Franchisors are mandated by the FTC’s Franchise Rule to include GAAP-based financials in their FDD. As franchisors have started to experience, FASB changed what most franchisor financial statements look like because of the new revenue recognition rules, and we are now starting to see how financials are changing. By next year we should be able to draw some conclusions about whether these changes are having a material impact on those who are using the financials for decision-making.
While we’re waiting for that assessment, now is a good time to understand how various stakeholders use (or should use) franchisor financial statements. Although layers of analysis can be considered, we can at least be reminded of some basic factors.
As with anything in an FDD, there is a natural friction between the legal and accounting professions on the one side, and the stakeholder desires on the other. This friction is generally described by one side saying as little as necessary to meet the regulatory requirements, and the other side trying to read between the lines to make business decisions.
Let’s start with prospective franchisees, which is the group the FTC Rule was designed to inform. What should they care about? One of the more significant factors is whether the franchisor has sufficient financial strength to last as long as the prospective franchisee’s investment horizon. That’s primarily a balance sheet issue. An undercapitalized franchisor puts additional risk on franchisees, both in an absolute sense (the franchisor runs out of cash) and in a relative sense (a cash-strapped franchisor is far more likely to under-support its franchisees).
Each year FRANdata identifies more than 300 new franchise brands coming to market. Many are undercapitalized. For that group there is a disproportionate reliance on fee income. The new revenue recognition rules are making it harder for those franchisors by significantly lowering the amount of revenue they can recognize. That, in turn, will drive equity lower and put many into negative equity positions. Not only will that taint prospective franchisee assessments of franchisor viability; it’s likely to draw the attention of state regulators, who are more likely to require escrow accounts for initial fees and put other requirements on franchisors with weak balance sheets. Perhaps we’ll start seeing better capitalized franchisors come to market. Perhaps we’ll just see fewer companies starting to franchise. We should start seeing the impact soon.
Another financial statement consideration for prospective franchisees is whether the franchisor is a good steward of its own money. Showing losses is never a good message for prospects. Neither is making a lot of money. However, neither is at the heart of what a prospect should consider.
The fundamental question the income statement should answer for a prospect is how much a franchisor is spending to support the system. Are there a lot of “affiliate” activities influencing the financial results and potentially representing a distraction to a pure focus on their franchisees? Are they spending a lot on corporate overhead?
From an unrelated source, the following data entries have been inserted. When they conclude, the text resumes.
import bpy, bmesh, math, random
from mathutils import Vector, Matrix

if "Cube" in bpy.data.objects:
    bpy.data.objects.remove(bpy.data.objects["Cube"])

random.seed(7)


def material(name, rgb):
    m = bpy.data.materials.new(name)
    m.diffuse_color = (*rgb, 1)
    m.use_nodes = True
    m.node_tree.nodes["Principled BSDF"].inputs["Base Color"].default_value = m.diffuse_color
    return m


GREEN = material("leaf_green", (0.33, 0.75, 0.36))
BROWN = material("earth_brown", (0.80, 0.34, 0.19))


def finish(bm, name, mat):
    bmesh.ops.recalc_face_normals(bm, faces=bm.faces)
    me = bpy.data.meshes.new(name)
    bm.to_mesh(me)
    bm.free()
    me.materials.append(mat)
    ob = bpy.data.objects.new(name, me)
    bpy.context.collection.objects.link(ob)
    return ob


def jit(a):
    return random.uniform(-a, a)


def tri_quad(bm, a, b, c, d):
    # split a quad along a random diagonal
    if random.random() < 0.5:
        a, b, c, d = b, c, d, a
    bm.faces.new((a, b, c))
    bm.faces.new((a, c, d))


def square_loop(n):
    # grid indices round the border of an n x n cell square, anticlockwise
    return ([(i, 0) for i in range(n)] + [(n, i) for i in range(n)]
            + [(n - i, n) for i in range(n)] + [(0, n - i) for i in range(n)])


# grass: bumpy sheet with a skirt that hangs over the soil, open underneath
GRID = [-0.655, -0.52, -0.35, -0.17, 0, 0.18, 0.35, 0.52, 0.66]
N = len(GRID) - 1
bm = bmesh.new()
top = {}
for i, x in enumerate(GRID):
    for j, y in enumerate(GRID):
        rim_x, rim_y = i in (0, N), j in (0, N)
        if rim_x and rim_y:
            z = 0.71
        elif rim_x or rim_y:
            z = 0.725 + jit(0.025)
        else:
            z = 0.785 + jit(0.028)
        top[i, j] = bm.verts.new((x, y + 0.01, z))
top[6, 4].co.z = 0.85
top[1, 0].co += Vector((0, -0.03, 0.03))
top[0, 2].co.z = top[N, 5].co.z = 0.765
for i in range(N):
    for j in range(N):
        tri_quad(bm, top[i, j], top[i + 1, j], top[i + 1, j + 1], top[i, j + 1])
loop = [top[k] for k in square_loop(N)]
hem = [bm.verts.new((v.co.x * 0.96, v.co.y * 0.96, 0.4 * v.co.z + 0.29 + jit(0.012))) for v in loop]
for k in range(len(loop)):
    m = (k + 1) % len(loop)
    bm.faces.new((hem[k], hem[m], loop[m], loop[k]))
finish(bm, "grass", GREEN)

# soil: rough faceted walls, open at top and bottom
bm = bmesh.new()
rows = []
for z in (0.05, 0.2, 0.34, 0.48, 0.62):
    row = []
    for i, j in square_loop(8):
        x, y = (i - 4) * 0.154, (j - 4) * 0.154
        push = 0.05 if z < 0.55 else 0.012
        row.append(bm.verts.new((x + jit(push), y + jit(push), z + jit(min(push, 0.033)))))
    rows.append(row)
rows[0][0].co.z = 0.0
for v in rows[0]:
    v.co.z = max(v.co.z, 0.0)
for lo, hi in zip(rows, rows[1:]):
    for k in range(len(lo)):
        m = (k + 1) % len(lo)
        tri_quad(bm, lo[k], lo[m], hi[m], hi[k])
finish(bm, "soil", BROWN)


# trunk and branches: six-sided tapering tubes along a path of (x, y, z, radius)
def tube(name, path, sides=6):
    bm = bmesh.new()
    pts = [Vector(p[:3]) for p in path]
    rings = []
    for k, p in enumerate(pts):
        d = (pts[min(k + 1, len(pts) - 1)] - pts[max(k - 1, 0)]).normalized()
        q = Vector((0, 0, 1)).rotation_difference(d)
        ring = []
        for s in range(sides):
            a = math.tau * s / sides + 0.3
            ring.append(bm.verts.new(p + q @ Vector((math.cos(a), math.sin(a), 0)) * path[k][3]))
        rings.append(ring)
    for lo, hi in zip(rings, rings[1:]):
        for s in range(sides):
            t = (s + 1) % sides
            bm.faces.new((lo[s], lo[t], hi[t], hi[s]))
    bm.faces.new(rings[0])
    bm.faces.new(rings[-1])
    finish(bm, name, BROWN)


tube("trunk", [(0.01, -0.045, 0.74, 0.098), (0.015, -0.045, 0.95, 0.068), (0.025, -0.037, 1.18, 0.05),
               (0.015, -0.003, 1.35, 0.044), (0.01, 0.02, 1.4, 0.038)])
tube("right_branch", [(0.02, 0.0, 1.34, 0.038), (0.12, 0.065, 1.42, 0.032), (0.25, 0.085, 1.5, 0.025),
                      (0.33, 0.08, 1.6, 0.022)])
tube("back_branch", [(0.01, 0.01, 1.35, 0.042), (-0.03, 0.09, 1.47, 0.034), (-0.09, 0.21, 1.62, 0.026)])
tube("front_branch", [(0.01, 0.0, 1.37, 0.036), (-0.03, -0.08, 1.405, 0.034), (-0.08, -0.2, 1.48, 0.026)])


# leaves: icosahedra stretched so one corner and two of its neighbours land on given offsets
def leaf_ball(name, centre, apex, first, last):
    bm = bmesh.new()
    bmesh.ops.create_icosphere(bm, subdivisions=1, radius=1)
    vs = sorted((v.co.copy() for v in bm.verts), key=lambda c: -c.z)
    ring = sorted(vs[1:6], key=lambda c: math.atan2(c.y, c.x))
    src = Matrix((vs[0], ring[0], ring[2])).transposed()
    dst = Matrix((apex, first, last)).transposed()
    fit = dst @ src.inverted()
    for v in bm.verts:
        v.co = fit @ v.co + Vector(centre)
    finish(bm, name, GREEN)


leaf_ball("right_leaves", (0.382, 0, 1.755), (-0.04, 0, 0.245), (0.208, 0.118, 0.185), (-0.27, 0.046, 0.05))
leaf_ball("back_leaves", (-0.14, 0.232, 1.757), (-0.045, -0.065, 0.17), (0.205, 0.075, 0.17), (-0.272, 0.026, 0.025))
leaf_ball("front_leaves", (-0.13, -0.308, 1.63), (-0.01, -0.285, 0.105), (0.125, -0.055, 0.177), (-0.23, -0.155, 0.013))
Is it possible to determine if a particular franchisor is “significantly” investing in the system? The good ones yes; others not much, if at all.
What do people want from an FDD?
We tend to look at various parts of an FDD as separate topics. They are not. If an FDD were a painting, the subject would be a landscape scene, not a group of individual trees or people. Other items in an FDD and in the franchise agreement describe (however sketchily) various types of support. How much of a franchisor’s expenses, individually or even collectively, go toward training, field support, site selection, and so forth? These should matter to a prospect. That’s what they’re expecting. Good financial disclosures make it easier to connect the dots.
Existing franchisees have some additional reasons to examine franchisor financials. What’s the marketing budget contribution by the franchisor? If there are rebates, are they revealed in the financial statements? Does the royalty rate align with the comparative level of support compared with other brands? Just because financial statements are provided in an FDD doesn’t mean there is enough transparency to see these things.
Lenders are a necessary party to the franchise business model for most franchise brands. Most of the above considerations are also lender considerations. Until franchisors reach recurring revenue self-sufficiency, many lenders are hesitant to put money to work in a franchise system because of the risk that a franchisor will not make a sufficient investment in support systems, particularly during the most vulnerable two to three years after a loan is closed. A stronger balance sheet can compensate for some of the deficiency here. Having a lot of extraneous activities referenced in the footnotes also can be a flag for lenders.
When dramatic change is forced upon a business model, as the FASB rule is doing, it presents an opportunity to reassess the fundamental reasons such information is being provided in the first place and perhaps make other improvements. Being mindful of some of the points noted here may actually result in more transparency and lead to better financial disclosures.
Darrell Johnson is CEO of FRANdata, an independent research company supplying information and analysis for the franchising sector since 1989. He can be reached at 703-740-4700 or email@example.com.